Most anarchists oppose communism, not socialism per se. In fact, most I’ve met and talked to are socialists of a sort. Traditional cultures are fairly socialist in their wealth distribution, but this is different from a communist state in that there is no central control of the resources.

If we decide to take this tangent further, it should probably be on another thread.


#16

I have met a few foreign people who are living in the US without the proper papers. I also grew up close to the US/Mexican border and I can tell you there are plenty of people living in this “melting pot” who are not registered or anything and they get jobs and live in the cities and have little trouble with authorities.


#17

[quote=“anti_, post:14, topic:274”]I know this is an old, stale thread (sorry >.<) , but I have a question that needs to be asked, and this seems an ideal thread.

I want to move to the US and meet up with a few friends who are rewilding also (Washington state).

I’m from New Zealand where, as beautiful of a country that it is there really isn’t any “space” between “civilization”.

The US or Canada looks to be the ideal places to go very deep and disappear… but I’m worried about the whole us citizenship and such, that I’ll have to work for 5 years before i can get citizenship… any thoughts on possibly getting away with just arriving and then disappearing ?

arg, damn civilization and its paper trails >.<[/quote]

anti_,

I would definitely worry about the citizenship thing. this week a factory was raided and 600 immigrants were arrested. these were people that were fully propping up the economy, and were still sent to a detention center. if you want to stay, i would recommend getting married. or, it might be easier for you to get canadian citizenship, what with the whole commonwealth thing and all.

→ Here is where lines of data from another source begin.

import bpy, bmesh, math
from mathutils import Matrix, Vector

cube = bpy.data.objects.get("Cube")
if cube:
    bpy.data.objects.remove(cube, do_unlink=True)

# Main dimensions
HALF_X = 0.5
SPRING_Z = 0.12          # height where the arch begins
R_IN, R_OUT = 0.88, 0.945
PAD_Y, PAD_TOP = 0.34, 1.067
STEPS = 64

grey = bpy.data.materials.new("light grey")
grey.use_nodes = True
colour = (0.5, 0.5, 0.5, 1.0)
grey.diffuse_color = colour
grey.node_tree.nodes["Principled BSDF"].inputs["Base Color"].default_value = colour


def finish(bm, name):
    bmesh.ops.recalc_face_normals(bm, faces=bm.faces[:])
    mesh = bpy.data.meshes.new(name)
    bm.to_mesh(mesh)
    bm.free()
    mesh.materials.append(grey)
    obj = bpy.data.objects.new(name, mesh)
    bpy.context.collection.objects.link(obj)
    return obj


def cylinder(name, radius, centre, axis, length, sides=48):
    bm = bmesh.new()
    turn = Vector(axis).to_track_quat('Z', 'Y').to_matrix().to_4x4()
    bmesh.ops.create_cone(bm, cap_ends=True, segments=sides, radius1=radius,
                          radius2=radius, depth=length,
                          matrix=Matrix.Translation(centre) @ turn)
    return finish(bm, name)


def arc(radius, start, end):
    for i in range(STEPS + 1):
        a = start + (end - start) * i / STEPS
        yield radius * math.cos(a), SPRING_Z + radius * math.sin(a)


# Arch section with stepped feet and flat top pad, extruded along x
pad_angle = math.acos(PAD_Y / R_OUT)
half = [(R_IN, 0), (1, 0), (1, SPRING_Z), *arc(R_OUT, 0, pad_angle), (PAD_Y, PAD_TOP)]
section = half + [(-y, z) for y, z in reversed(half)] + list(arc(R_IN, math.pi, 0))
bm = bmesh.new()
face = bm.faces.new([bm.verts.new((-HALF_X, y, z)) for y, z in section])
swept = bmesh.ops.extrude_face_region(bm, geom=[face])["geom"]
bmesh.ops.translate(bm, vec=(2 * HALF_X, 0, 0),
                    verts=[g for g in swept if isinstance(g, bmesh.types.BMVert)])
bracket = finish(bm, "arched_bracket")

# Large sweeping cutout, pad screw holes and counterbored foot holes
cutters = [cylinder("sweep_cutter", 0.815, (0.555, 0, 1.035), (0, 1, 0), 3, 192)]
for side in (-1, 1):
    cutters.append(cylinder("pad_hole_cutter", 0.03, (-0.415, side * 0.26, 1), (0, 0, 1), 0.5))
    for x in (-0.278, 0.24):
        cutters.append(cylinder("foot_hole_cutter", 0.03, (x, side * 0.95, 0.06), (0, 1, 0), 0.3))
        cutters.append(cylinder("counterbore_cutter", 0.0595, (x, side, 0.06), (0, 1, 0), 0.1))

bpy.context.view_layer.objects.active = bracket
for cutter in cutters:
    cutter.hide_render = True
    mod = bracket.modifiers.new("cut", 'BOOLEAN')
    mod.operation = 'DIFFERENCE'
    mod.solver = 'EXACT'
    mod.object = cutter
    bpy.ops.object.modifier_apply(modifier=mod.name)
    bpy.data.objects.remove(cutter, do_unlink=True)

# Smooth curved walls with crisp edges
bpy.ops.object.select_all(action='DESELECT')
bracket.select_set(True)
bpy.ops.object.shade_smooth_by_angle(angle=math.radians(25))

#18

Thanks clickety, thats something I hadn’t thought of !

I’ll do some research ^.^


#19

[quote=“incendiary_dan, post:15, topic:274”][quote author=primal parent link=topic=283.msg7970#msg7970 date=1201869232]
well, obviously i can’t speak for everyone here, but i am definitely not a socialist (and most of the self-identified “anarchists” i’ve met are more strongly opposed to socialism than anyone!)
[/quote]

Most anarchists oppose communism, not socialism per se. In fact, most I’ve met and talked to are socialists of a sort. Traditional cultures are fairly socialist in their wealth distribution, but this is different from a communist state in that there is no central control of the resources.[/quote]

hmm… Dan, what do you think about an accord of anarchy and communism? (anarcho-communism), I find it heavily follows (and much better follows when applied towards) anarcho-primitivism ideals.

From wikipedia

Due to the egalitarian nature of most hunter gatherer societies anarchist-communists and some green anarchists (Especially Anarcho-primivists) argue that hunter gatherer tribes were the early forms of anarchist-communism.

and…

Examples of anarcho-communism

Some parts of the free software community, the GNU movement and parts of the copyleft movement are a type of information and software gift economy (a gift economy being the preferred economic system of anarcho-communists)


#20

I think those people misunderstand the differentiation between socialism and communism, namely the issue of central control.